These last ten films I’ve watched are an interesting bunch. Luigi Cozzi’s cut of Godzilla proved to be an underwhelming novelty, a primitively cut fanmix that was unfortunately dull as Raymond Burr stiffly toured through the movie under the haphazard haze of faded yellow and purple gels, then verged on offensive as it cut horrendous atrocity footage into Godzilla’s rampage and aftermath, creating a kind of Cozzila Holocaust. If only Cozzilla could have resembled something more intrepid like its colourful, sensational, practically incoherent epilogue, this movie could have at least been an entertaining mess.
- The Cremator (Juraj Herz, 1969)
- The Bitter Stems (Fernando Ayala, 1956)
- Magic Mike (Steven Soderbergh, 2012)
- Get Shorty (Barry Sonnenfeld, 1995)
- Cozzilla (Luigi Cozzi, Ishirô Honda, and Terry O. Morse, 1977)
- Ghidorah, the Three-Headed Monster (Ishirô Honda, 1964)
- Midsommar (Ari Aster, 2019)
- Come and See (Elem Klimov, 1985)
- Godzilla: King of the Monsters (Michael Dougherty, 2019)
- Her Smell (Alex Ross Perry, 2018)
I also inadvertently managed to create a pair of unusual double features. Come and See and Midsommar were expectedly traumatizing in their own ways, yet they proved to be remarkably easier to watch than I initially anticipated thanks to some captivating storytelling. The Bitter Stems and The Cremator managed to find common ground on the subjects of death and delusion, however it was the slippery interiorities of these films and their wild subjectivites that really connected them.
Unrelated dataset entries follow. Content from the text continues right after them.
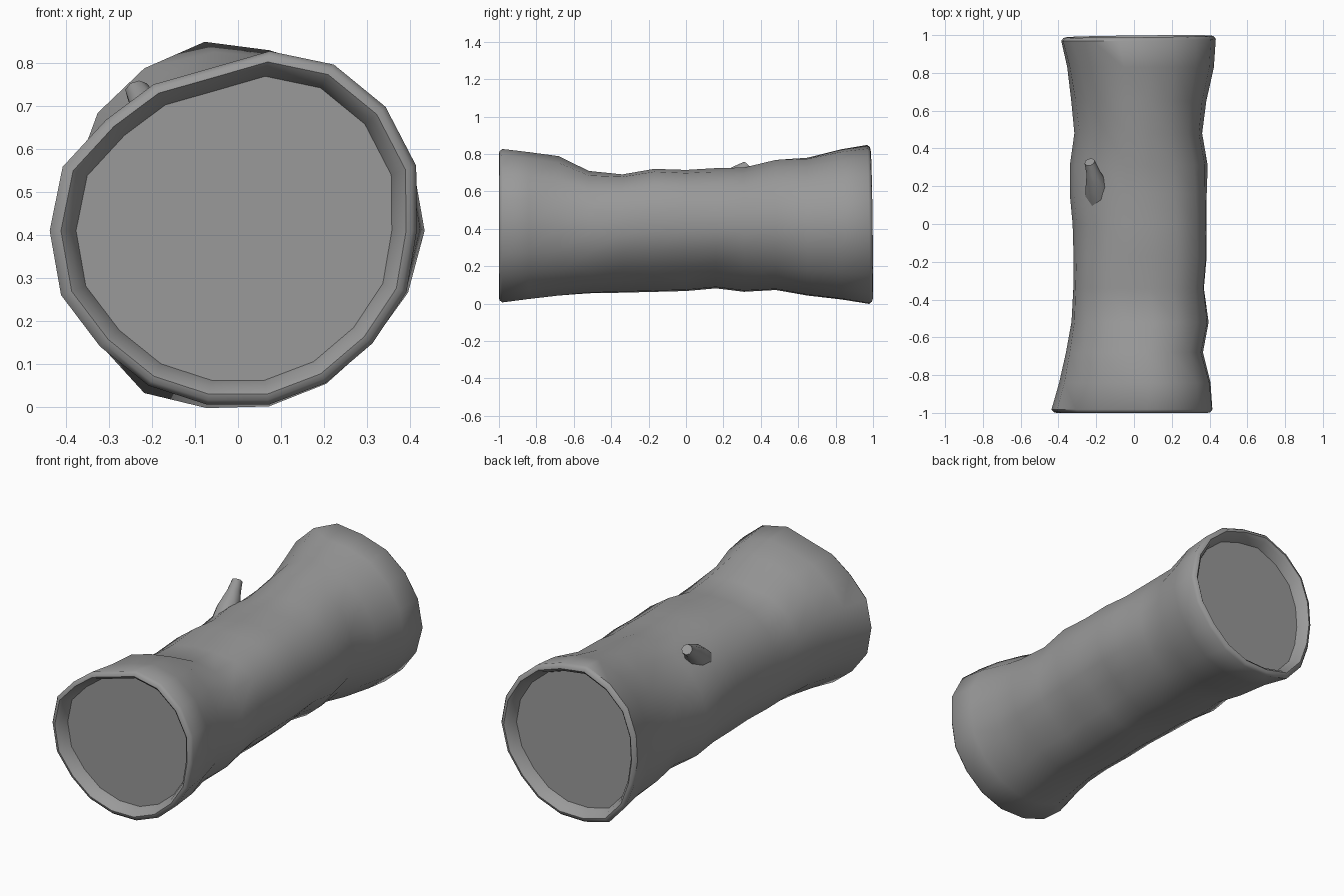
import bpy, bmesh, math
from mathutils import Vector

cube = bpy.data.objects.get("Cube")
if cube:
    bpy.data.objects.remove(cube, do_unlink=True)

bark = bpy.data.materials.new("grey_bark")
bark.use_nodes = True
GREY = (0.32, 0.32, 0.32, 1)
bark.diffuse_color = GREY
bark.node_tree.nodes["Principled BSDF"].inputs["Base Color"].default_value = GREY

SIDES = 18
# Radii of the two end outlines, every 20 degrees from +x towards +z
FRONT = [.415, .44, .447, .445, .423, .382, .392, .40, .433,
         .437, .437, .418, .415, .41, .41, .408, .407, .416]
BACK = [.433, .433, .43, .43, .425, .445, .435, .425, .40,
        .385, .39, .415, .435, .418, .414, .41, .405, .42]
# Cross-sections along the log: y, left, right, bottom, top,
# then bulges: upper left side (+x), upper right, lower right, lower left
SECTIONS = [
    (-.84, -.38, .405, .015, .81, 0, 0, 0, 0),
    (-.68, -.35, .365, .035, .79, 0, .01, 0, 0),
    (-.52, -.325, .395, .05, .71, .02, .02, .01, -.02),
    (-.34, -.32, .37, .055, .69, .045, .025, .015, -.035),
    (-.17, -.32, .385, .06, .72, .045, .015, .02, -.035),
    (0, -.325, .385, .065, .715, .04, 0, .025, -.035),
    (.16, -.34, .385, .08, .725, .035, 0, .03, -.035),
    (.31, -.34, .39, .062, .73, .02, -.015, .035, -.025),
    (.48, -.322, .357, .072, .77, .01, -.028, .035, -.008),
    (.65, -.345, .375, .042, .775, 0, -.022, .03, 0),
    (.83, -.375, .41, .02, .81, 0, -.005, .015, 0)]


def angles(n):
    return [2 * math.pi * i / n for i in range(n)]


def section(y, left, right, low, high, *bulges):
    """Ellipse with diagonal bulges that takes on the outline of the nearer end."""
    outline = BACK if y > 0 else FRONT
    w = max(0, (abs(y) - .3) / .7)
    pts = []
    for a, r in zip(angles(SIDES), outline):
        k = 1 + w * (r / .415 - 1)
        bulge = bulges[int(a // (math.pi / 2))] * math.sin(2 * a) ** 2
        rx, rz = k * (right - left) / 2 + bulge, k * (high - low) / 2 + bulge
        pts.append(Vector(((left + right) / 2 + rx * math.cos(a), y,
                           (low + high) / 2 + rz * math.sin(a))))
    return pts


def end_ring(outline, y, scale, tilt):
    """Scaled copy of an end outline, leaning back at the upper right."""
    return [Vector((r * scale * math.cos(a), y + tilt * (math.cos(a) - math.sin(a) - 1.4),
                    .41 + r * scale * math.sin(a)))
            for a, r in zip(angles(SIDES), outline)]


def lip(outline, side, tilt):
    """Rounded rim from the outer edge to the recessed end face."""
    steps = [(.982, 1), (.996, .973), (1, .94), (.984, .9), (.938, .86)]
    return [end_ring(outline, side * y, s, tilt) for y, s in steps]


def loft(name, rings):
    """Skin a list of rings, closing both ends with flat faces."""
    bm = bmesh.new()
    loops = [[bm.verts.new(p) for p in ring] for ring in rings]
    n = len(loops[0])
    for a, b in zip(loops, loops[1:]):
        for i in range(n):
            j = (i + 1) % n
            bm.faces.new((a[i], a[j], b[j], b[i]))
    bm.faces.new(loops[0][::-1])
    bm.faces.new(loops[-1])
    bmesh.ops.recalc_face_normals(bm, faces=bm.faces)
    mesh = bpy.data.meshes.new(name)
    bm.to_mesh(mesh)
    bm.free()
    obj = bpy.data.objects.new(name, mesh)
    bpy.context.collection.objects.link(obj)
    mesh.materials.append(bark)
    bpy.ops.object.select_all(action="DESELECT")
    obj.select_set(True)
    bpy.context.view_layer.objects.active = obj
    bpy.ops.object.shade_smooth_by_angle(angle=math.radians(48))


# Log trunk with a rim and a sunken face at each end
loft("log", lip(FRONT, -1, 0)[::-1] + [section(*s) for s in SECTIONS]
     + lip(BACK, 1, .005))

# Broken twig stub, flared at its root
STUB = [((-.17, .13, .56), .09), ((-.2, .2, .645), .06),
        ((-.217, .275, .705), .036), ((-.235, .328, .737), .028)]
axis = (Vector(STUB[-1][0]) - Vector(STUB[0][0])).normalized()
side = axis.cross(Vector((0, 0, 1))).normalized()
up = side.cross(axis)
loft("twig_stub", [[Vector(c) + r * (side * math.cos(a) + up * math.sin(a))
                    for a in angles(8)] for c, r in STUB])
On reflection, I might recommend watching The Cremator first and letting its more audacious style enliven The Bitter Stems all the more.